One man, Sir Harry Delos Andrews built the castle himself after being inspired in Europe and pining for a time when people engaged in hand-to-hand knight combat instead of warfare from a distance.
The castle is also rumored to be the residence of over five ghosts – maybe one of them is Harry’s?
The Little Miami State and National Scenic River both run through town, where tourists can fish, swim, hike around, and kayak in during summer.
What makes Willoughby so fantastic is its stable population of lively residents, who put on a handful of interesting festivals throughout the year.
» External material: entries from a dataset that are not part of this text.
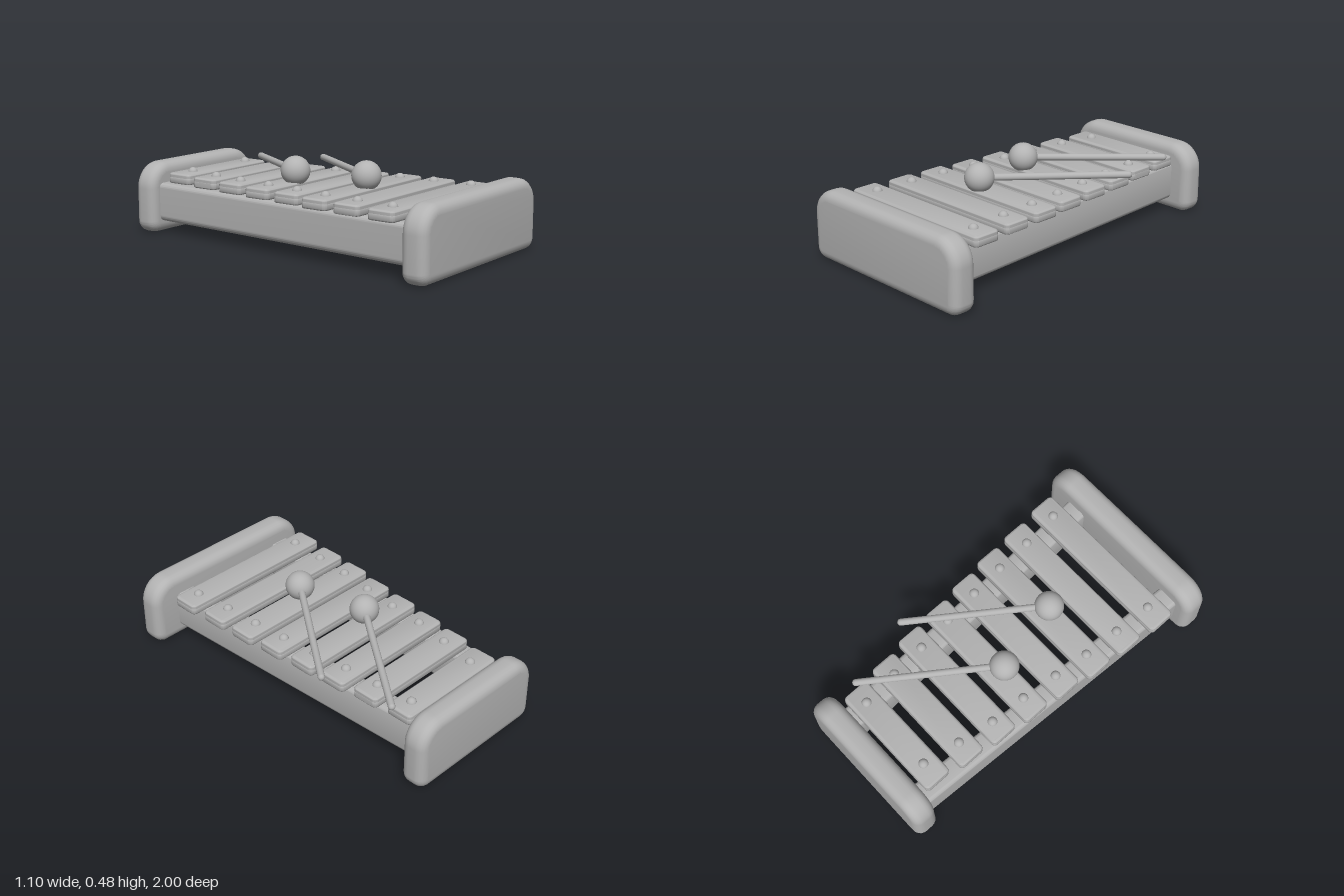
import * as THREE from 'three';
import { toCreasedNormals } from 'three/addons/utils/BufferGeometryUtils.js';

const grey = new THREE.MeshStandardMaterial({ color: 0xb3b3b3 });
grey.name = 'plain grey';

// Rounded rectangle centred on the origin, with separate top and bottom corner radii
function roundedRect(w, h, rTop, rBottom, Type = THREE.Shape) {
  const s = new Type(), x = w / 2, y = h / 2;
  s.moveTo(-x + rBottom, -y);
  s.lineTo(x - rBottom, -y);
  s.absarc(x - rBottom, -y + rBottom, rBottom, -Math.PI / 2, 0);
  s.lineTo(x, y - rTop);
  s.absarc(x - rTop, y - rTop, rTop, 0, Math.PI / 2);
  s.lineTo(-x + rTop, y);
  s.absarc(-x + rTop, y - rTop, rTop, Math.PI / 2, Math.PI);
  s.lineTo(-x, -y + rBottom);
  s.absarc(-x + rBottom, -y + rBottom, rBottom, Math.PI, Math.PI * 1.5);
  return s;
}

// Extrusion of total thickness, centred in z, with softened edges inside the outline
function softExtrude(shape, thickness, bevel) {
  const g = new THREE.ExtrudeGeometry(shape, {
    depth: thickness - 2 * bevel, bevelEnabled: bevel > 0, bevelThickness: bevel,
    bevelSize: bevel, bevelOffset: -bevel, bevelSegments: 5, curveSegments: 8,
  });
  g.translate(0, 0, -thickness / 2 + bevel);
  return g;
}

function addMesh(parent, name, geometry, x = 0, y = 0, z = 0) {
  const m = new THREE.Mesh(geometry, grey);
  m.name = name;
  m.position.set(x, y, z);
  parent.add(m);
  return m;
}

// Side rail, sheared so that it runs inwards towards the back
function railGeometry(xFront, xBack) {
  const g = softExtrude(roundedRect(0.13, 0.215, 0.025, 0.035), 1.8, 0);
  const p = g.attributes.position;
  for (let i = 0; i < p.count; i++) {
    const t = (p.getZ(i) + 0.9) / 1.8;
    p.setX(i, p.getX(i) + THREE.MathUtils.lerp(xBack, xFront, t));
  }
  return toCreasedNormals(g, 0.6);
}

function mallet(name, head, end) {
  const g = new THREE.Group();
  g.name = name;
  const a = new THREE.Vector3(...head), b = new THREE.Vector3(...end);
  addMesh(g, 'malletHead', new THREE.SphereGeometry(0.08, 32, 20), ...head);
  const stick = addMesh(g, 'malletStick', new THREE.CapsuleGeometry(0.019, a.distanceTo(b) - 0.02, 3, 16));
  stick.position.copy(a).lerp(b, 0.5);
  stick.quaternion.setFromUnitVectors(new THREE.Vector3(0, 1, 0), b.clone().sub(a).normalize());
  return g;
}

export function createModel() {
  const model = new THREE.Group();
  model.name = 'xylophone';

  // Upright end blocks
  const block = (w, t) => toCreasedNormals(softExtrude(roundedRect(w, 0.39, 0.14, 0.065), t, 0.05), 0.7);
  addMesh(model, 'frontBlock', block(1.1, 0.145), 0, 0.195, 0.9275);
  addMesh(model, 'backBlock', block(0.86, 0.14), 0, 0.195, -0.93);

  // Converging rails
  addMesh(model, 'rightRail', railGeometry(-0.395, -0.305), 0, 0.172, 0);
  addMesh(model, 'leftRail', railGeometry(0.33, 0.248), 0, 0.172, 0);

  // Tone bars: left edge, right edge, centre z, two pin positions
  const bars = [
    [-0.33, 0.34, -0.757, -0.21, 0.24],
    [-0.36, 0.36, -0.547, -0.25, 0.26],
    [-0.385, 0.385, -0.342, -0.285, 0.275],
    [-0.41, 0.40, -0.135, -0.30, 0.295],
    [-0.43, 0.42, 0.075, -0.325, 0.315],
    [-0.46, 0.44, 0.277, -0.35, 0.33],
    [-0.475, 0.45, 0.487, -0.365, 0.34],
    [-0.495, 0.465, 0.707, -0.38, 0.36],
  ];
  const pin = new THREE.SphereGeometry(0.027, 20, 12);
  bars.forEach(([x0, x1, z, p0, p1], i) => {
    const bar = new THREE.Group();
    bar.name = 'toneBar' + (i + 1);
    const w = x1 - x0, d = 0.158, cx = (x0 + x1) / 2;
    // Solid top over a rim, leaving the underside hollow
    const top = softExtrude(roundedRect(w, d, 0.025, 0.025), 0.034, 0.014).rotateX(-Math.PI / 2);
    addMesh(bar, 'barTop', toCreasedNormals(top, 0.7), cx, 0.32, z);
    const ring = roundedRect(w, d, 0.025, 0.025);
    ring.holes.push(roundedRect(w - 0.05, d - 0.05, 0.012, 0.012, THREE.Path));
    const rim = softExtrude(ring, 0.04, 0.008).rotateX(-Math.PI / 2);
    addMesh(bar, 'barRim', toCreasedNormals(rim, 0.7), cx, 0.3, z);
    for (const x of [p0, p1]) addMesh(bar, 'barPin', pin, x, 0.333, z);
    model.add(bar);
  });

  // Two mallets lying across the bars
  model.add(mallet('backMallet', [-0.115, 0.395, -0.1], [0.362, 0.357, -0.738]));
  model.add(mallet('frontMallet', [-0.03, 0.398, 0.305], [0.452, 0.374, -0.343]));

  return model;
}
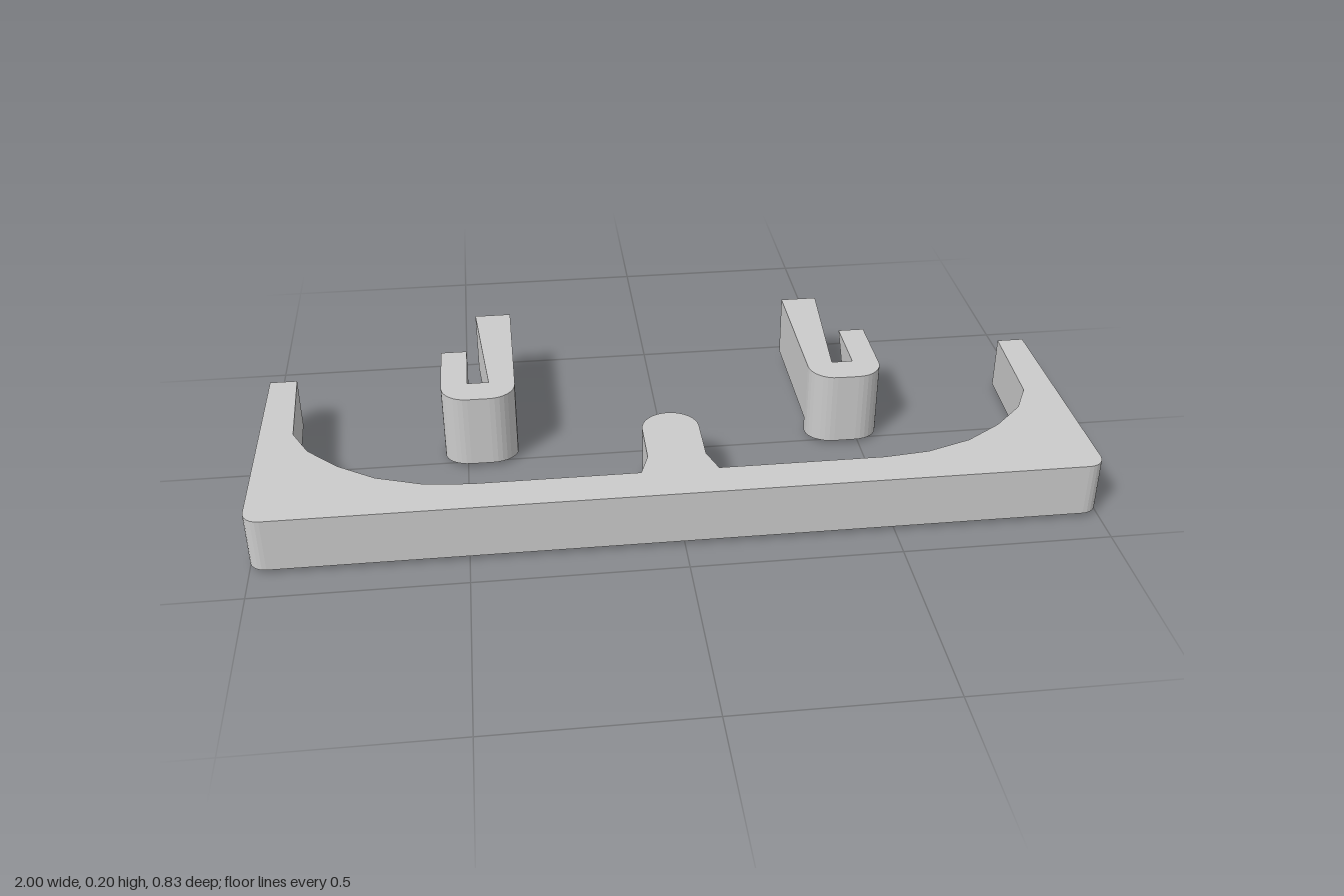
import * as THREE from 'three';

const material = new THREE.MeshStandardMaterial({ color: 0xcccccc, side: THREE.DoubleSide });

// plan points are [x, z]; slabs are extruded upward from y0 to y1
const toVectors = (points) => points.map(([x, z]) => new THREE.Vector2(x, -z));
const flip = (points) => points.map(([x, z]) => [-x, z]);

function arc(cx, cz, r, from, to, n) {
  return Array.from({ length: n + 1 }, (_, i) => {
    const a = from + (to - from) * i / n;
    return [cx + r * Math.cos(a), cz + r * Math.sin(a)];
  });
}

function slab(points, y0, y1, holes = []) {
  const shape = new THREE.Shape(toVectors(points));
  holes.forEach((h) => shape.holes.push(new THREE.Path(toVectors(h))));
  const geo = new THREE.ExtrudeGeometry(shape, { depth: y1 - y0, bevelEnabled: false });
  return geo.rotateX(-Math.PI / 2).translate(0, y0, 0);
}

function addMesh(parent, name, geometry) {
  const mesh = new THREE.Mesh(geometry, material);
  mesh.name = name;
  parent.add(mesh);
}

const rect = (x0, x1, z0, z1) => [[x0, z0], [x1, z0], [x1, z1], [x0, z1]];

function createFrame() {
  const frame = new THREE.Group();
  frame.name = 'frame';
  // left half of the outline, from the tongue tip round to the front edge
  const half = [
    ...arc(0, 0.125, 0.07, -Math.PI / 2, 0, 8),
    [0.07, 0.25], [0.092, 0.315], [0.49, 0.315], [0.6, 0.303], [0.71, 0.265],
    [0.8, 0.205], [0.875, 0.13], [0.915, 0.05], [0.927, -0.21], [0.995, -0.21],
    ...arc(0.96, 0.373, 0.04, 0, Math.PI / 2, 6),
  ];
  const outline = [...half, ...flip(half.slice(1)).reverse()];
  // recesses in the underside: bar pockets, corner pockets and arm slits
  const sidePockets = [
    rect(0.19, 0.39, 0.325, 0.39),
    [[0.92, 0.14], [0.92, 0.27], [0.75, 0.27]],
    rect(0.948, 0.966, -0.1, 0.33),
  ];
  const pockets = [...sidePockets, ...sidePockets.map(flip), rect(-0.045, 0.045, 0.22, 0.33)];
  addMesh(frame, 'frameUnderside', slab(outline, 0.013, 0.06, pockets));
  addMesh(frame, 'frameTop', slab(outline, 0.06, 0.147));
  return frame;
}

function createHook(side) {
  const hook = new THREE.Group();
  hook.name = side > 0 ? 'leftHook' : 'rightHook';
  const place = (points) => (side > 0 ? points : flip(points));

  // long wedge-shaped arm
  const arm = [[0.372, -0.413], [0.465, -0.413], [0.437, -0.055], [0.372, -0.055]];
  addMesh(hook, 'longArm', slab(place(arm), 0.04, 0.2));

  // rounded bend and short arm; its end is cut back to a low beak
  const bend = [
    [0.372, -0.055], [0.437, -0.055], [0.49, -0.055], [0.49, -0.22], [0.556, -0.22],
    ...arc(0.491, -0.04, 0.065, 0, Math.PI / 2, 8),
    ...arc(0.437, -0.04, 0.065, Math.PI / 2, Math.PI, 8),
  ];
  const geo = slab(place(bend), 0, 0.2);
  const p = geo.attributes.position;
  for (let i = 0; i < p.count; i++) {
    if (p.getY(i) > 0.1) continue;
    const z = Math.max(p.getZ(i), -0.057);
    p.setZ(i, z);
    p.setY(i, 0.013 - (0.025 - z) * 0.125);
  }
  const flat = geo.toNonIndexed ? (geo.index ? geo.toNonIndexed() : geo) : geo;
  flat.computeVertexNormals();
  addMesh(hook, 'bendAndShortArm', flat);
  return hook;
}

export function createModel() {
  const model = new THREE.Group();
  model.name = 'bracketSet';
  model.add(createFrame(), createHook(1), createHook(-1));
  return model;
}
Visit Willoughby during the Red, White, and BBQ Rib Burn Off that takes place around Independence Day.
There is also an Artsfest, a Scarecrow Contest, a Chili Cook Off, and Car Cruise In to enjoy.
When not attending festivals that celebrate the finer things in life, you can have a picnic at Sunset Park, explore the Penitentiary Glen Reservation, or go on the Willoughby Ghost Walk.
There are also a range of restaurants and small shops to enjoy.
An away from the city Oasis, Wooster is a small town with a plethora of performance venues and eateries to spend your time at.
Tourists can’t miss spending a few hours at the Pine Tree Barn, a tree farm, furniture store, and beautiful restaurant that overlooks sparkling lakes.
There’s no other venue like it, making it one of the interesting things hidden in the small towns of Ohio.
For more foodie delights, head to the Blue Barn Winery or Troutman Vineyards to taste the local wine.
Don’t miss seeing a theater performance at the Ohio Light Opera, walking through the shady Wooster Memorial Park, or learning more about the region at the Wayne County Historical Society and Museum.
14. Mount Vernon
Picture peace at Mount Vernon, a town surrounded by emerald colored rolling hills and the Kokosing River.
And because it’s just an hour away from Columbus, Mount Vernon makes the perfect day-trip getaway for when the city life just becomes a bit too intense.
History enthusiasts will love a few points of interest at Mount Vernon like the Woodward Opera House, the oldest opera theater in the United States, Dan Emmett Birthplace House, the Knox County Agricultural Museum, and the Knox County Historical Society that features interesting artifacts collected all throughout the region.
There are an array of restaurants, shops, and public parks perfect for spending your time while in Mount Vernon.
Adventure travelers can use it as a base for exploring the Kokosing River, where you can take guided rafting tours or outdoor excursions.
Perrysburg is a small town that caters to tourists of all types through its delicious restaurants, unique shops, welcoming inns, and historical sites.
For those who want a jam-packed itinerary, head to the historical battlefield that was a battle site during the War of 1812. Then, check out Fort Imagination and play disc golf at Woodlands Park or golf of the traditional kind at Crosswinds Golf Course.
Finish the day at one of the many eateries before watching a live performance at the Funny Bone Comedy Club or at the Perrysburg Symphony Orchestra.